Iran also continues to stockpile greater amounts of low-enriched uranium, but does not appear to possess enough to produce a weapon, Rafael Grossi, director-general of the International Atomic Energy Agency, said in an interview in Berlin.
After the July explosion at the Natanz nuclear site, Tehran said it would build a new, more secure, structure in the mountains around the area. Satellite pictures of Natanz analyzed by experts have yet to show any obvious signs of construction at the site in Iran's central Isfahan province.
"They have started, but it's not completed," Grossi said. "It's a long process."

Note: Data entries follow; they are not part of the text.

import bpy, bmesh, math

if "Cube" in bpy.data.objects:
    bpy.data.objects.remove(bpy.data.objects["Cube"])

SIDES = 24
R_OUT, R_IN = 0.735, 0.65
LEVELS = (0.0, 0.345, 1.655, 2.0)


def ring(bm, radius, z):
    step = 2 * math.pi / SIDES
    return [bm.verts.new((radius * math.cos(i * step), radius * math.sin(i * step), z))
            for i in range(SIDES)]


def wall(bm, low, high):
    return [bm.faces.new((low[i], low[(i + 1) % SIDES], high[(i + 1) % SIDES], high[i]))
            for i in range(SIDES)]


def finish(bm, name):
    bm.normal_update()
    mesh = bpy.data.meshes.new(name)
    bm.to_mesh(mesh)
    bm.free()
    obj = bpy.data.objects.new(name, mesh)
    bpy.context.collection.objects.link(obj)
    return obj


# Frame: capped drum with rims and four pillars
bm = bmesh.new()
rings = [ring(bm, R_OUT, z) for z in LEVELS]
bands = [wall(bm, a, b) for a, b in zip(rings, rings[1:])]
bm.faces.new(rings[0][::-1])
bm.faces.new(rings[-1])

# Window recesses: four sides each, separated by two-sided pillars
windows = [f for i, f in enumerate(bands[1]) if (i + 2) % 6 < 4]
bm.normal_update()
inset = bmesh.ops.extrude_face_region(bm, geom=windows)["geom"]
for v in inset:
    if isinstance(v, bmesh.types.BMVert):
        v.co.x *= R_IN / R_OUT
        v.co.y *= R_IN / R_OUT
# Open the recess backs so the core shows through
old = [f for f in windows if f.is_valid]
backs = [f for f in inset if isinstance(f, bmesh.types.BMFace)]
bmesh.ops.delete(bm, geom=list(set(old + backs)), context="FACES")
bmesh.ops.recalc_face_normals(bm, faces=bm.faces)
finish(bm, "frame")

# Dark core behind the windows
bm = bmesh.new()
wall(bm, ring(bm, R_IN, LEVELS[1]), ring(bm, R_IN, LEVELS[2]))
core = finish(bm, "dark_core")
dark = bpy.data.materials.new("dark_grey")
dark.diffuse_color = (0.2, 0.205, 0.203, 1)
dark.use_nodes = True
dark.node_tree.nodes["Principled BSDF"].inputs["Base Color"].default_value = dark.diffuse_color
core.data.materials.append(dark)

He would not give further details, saying it's "confidential information." Iran's mission to the United Nations did not immediately respond to a request for comment.

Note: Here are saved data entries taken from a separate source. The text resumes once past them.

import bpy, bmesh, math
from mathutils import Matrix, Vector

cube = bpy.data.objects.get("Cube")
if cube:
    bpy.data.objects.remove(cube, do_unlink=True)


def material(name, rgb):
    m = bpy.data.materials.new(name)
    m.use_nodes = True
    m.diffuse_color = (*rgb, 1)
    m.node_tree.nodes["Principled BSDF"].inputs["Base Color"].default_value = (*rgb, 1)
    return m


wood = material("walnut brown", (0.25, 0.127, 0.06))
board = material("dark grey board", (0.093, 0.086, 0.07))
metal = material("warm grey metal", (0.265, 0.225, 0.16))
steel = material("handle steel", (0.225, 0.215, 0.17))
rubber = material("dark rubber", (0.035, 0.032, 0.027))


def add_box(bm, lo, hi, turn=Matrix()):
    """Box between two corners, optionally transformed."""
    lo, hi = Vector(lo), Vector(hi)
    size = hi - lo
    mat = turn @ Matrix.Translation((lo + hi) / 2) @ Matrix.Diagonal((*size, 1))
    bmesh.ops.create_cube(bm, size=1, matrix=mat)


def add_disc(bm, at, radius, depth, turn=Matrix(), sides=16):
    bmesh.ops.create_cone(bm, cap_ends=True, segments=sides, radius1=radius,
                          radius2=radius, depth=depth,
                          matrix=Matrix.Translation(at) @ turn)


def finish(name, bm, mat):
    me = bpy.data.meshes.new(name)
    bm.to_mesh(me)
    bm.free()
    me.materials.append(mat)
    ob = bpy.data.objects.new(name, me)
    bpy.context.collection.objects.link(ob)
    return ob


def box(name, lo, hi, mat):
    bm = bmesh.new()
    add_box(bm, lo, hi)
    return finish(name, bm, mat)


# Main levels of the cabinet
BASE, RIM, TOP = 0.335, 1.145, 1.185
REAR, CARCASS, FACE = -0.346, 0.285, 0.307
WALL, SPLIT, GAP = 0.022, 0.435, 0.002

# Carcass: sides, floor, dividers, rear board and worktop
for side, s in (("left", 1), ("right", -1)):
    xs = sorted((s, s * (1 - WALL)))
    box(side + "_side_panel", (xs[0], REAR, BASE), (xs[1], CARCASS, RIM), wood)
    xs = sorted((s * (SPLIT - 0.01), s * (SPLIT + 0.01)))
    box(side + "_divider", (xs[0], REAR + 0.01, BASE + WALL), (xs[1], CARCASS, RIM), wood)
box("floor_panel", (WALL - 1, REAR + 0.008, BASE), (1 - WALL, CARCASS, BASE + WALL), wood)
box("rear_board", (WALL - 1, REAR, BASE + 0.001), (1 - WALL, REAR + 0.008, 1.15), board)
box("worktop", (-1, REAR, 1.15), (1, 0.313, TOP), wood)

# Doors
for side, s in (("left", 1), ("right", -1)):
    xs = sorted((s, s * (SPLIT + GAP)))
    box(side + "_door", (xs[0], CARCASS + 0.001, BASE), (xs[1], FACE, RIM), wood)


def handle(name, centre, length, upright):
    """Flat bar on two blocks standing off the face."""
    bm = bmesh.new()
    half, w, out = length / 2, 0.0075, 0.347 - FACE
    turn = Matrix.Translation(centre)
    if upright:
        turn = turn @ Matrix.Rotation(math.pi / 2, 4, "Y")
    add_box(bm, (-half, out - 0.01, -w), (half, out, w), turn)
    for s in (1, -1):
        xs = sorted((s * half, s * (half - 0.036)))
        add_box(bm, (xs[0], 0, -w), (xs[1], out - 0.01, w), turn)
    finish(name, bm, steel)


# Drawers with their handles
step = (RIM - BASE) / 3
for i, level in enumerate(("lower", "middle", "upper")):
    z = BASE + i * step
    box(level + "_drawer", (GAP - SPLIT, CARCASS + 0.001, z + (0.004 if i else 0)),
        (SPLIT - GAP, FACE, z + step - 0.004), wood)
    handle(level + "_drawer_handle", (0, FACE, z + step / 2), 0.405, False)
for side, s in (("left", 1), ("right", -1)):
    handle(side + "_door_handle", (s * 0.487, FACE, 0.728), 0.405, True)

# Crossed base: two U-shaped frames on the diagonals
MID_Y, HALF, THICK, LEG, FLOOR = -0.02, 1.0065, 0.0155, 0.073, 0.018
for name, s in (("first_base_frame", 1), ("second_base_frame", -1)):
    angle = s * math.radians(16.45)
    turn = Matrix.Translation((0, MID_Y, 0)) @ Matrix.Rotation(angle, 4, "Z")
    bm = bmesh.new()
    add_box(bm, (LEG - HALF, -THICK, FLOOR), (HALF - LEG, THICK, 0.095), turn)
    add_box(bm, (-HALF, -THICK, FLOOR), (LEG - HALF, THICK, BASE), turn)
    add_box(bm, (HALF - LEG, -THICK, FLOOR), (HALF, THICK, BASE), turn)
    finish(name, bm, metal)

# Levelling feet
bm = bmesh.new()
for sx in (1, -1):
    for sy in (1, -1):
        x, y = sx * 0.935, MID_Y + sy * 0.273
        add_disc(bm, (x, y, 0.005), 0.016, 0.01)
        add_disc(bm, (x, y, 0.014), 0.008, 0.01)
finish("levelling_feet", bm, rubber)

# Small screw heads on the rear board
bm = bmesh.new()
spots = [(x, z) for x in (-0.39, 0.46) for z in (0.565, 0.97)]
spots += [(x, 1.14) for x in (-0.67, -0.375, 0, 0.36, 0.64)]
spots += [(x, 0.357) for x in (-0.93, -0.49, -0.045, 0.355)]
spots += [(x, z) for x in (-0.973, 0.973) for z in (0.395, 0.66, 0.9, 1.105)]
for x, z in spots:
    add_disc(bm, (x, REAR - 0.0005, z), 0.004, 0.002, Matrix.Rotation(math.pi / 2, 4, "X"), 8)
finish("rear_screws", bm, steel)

Ali Akbar Salehi, the head of Iran's nuclear department, last month told state television that the destroyed above-ground facility was being replaced with one "in the heart of the mountains around Natanz."
Natanz hosts the country's main uranium enrichment facility. In its long underground halls, centrifuges rapidly spin uranium hexafluoride gas to enrich uranium.
Natanz became a flash point for Western concerns about Iran's nuclear program in 2002, when satellite photos showed Iran building an underground facility at the site, some 125 miles south of the capital, Tehran. In 2003, the U.N. agency visited Natanz, which Iran said would house centrifuges for its nuclear program, buried under some 25 feet of concrete. That offers protection from potential airstrikes on the site, which also is guarded by anti-aircraft positions.
Natanz had been targeted by the Stuxnet computer virus previously, which was believed to be a creation of the U.S. and Israel. Iran has yet to say who it suspects of carrying out the sabotage in the July incident. Suspicion has fallen on Israel as well, despite a claim of responsibility by a previously unheard-of group at the time.
Under the provisions of the landmark 2015 nuclear deal with world powers known as the Joint Comprehensive Plan of Action, Iran is allowed to produce a certain amount of enriched uranium for nonmilitary purposes.
In return, Iran was offered economic incentives by the countries involved.
Since President Donald Trump pulled the U.S. unilaterally out of the deal in 2018 and reimposed sanctions, however, the other signatories -- Germany, France, Britain, Russia and China -- have been struggling to keep the deal alive.
Meanwhile, Iran has been steadily exceeding the deal's limits on how much uranium it can stockpile, the purity to which it can enrich uranium and other restrictions to pressure those countries to come up with a plan to offset U.S. sanctions.
Still though, Iran has continued to allow the U.N. agency's inspectors full access to its nuclear facilities, including Natanz, Grossi said.
In its latest quarterly assessment, the agency reported Iran as of Aug. 25 had stockpiled 4,641.6 pounds of low-enriched uranium, well above the 447.1 pounds allowed under the nuclear agreement. It also was enriching uranium to a purity of 4.5%, higher than the 3.67% allowed under the deal.
According to a widely cited analysis by the Washington-based Arms Control Association, Iran would need roughly 1.16 tons of low-enriched uranium -- under 5% purity -- in gas form and would then need to enrich it further to weapons-grade, or more than 90% purity, to make a nuclear weapon.
Information for this article was contributed by Jon Gambrell of The Associated Press.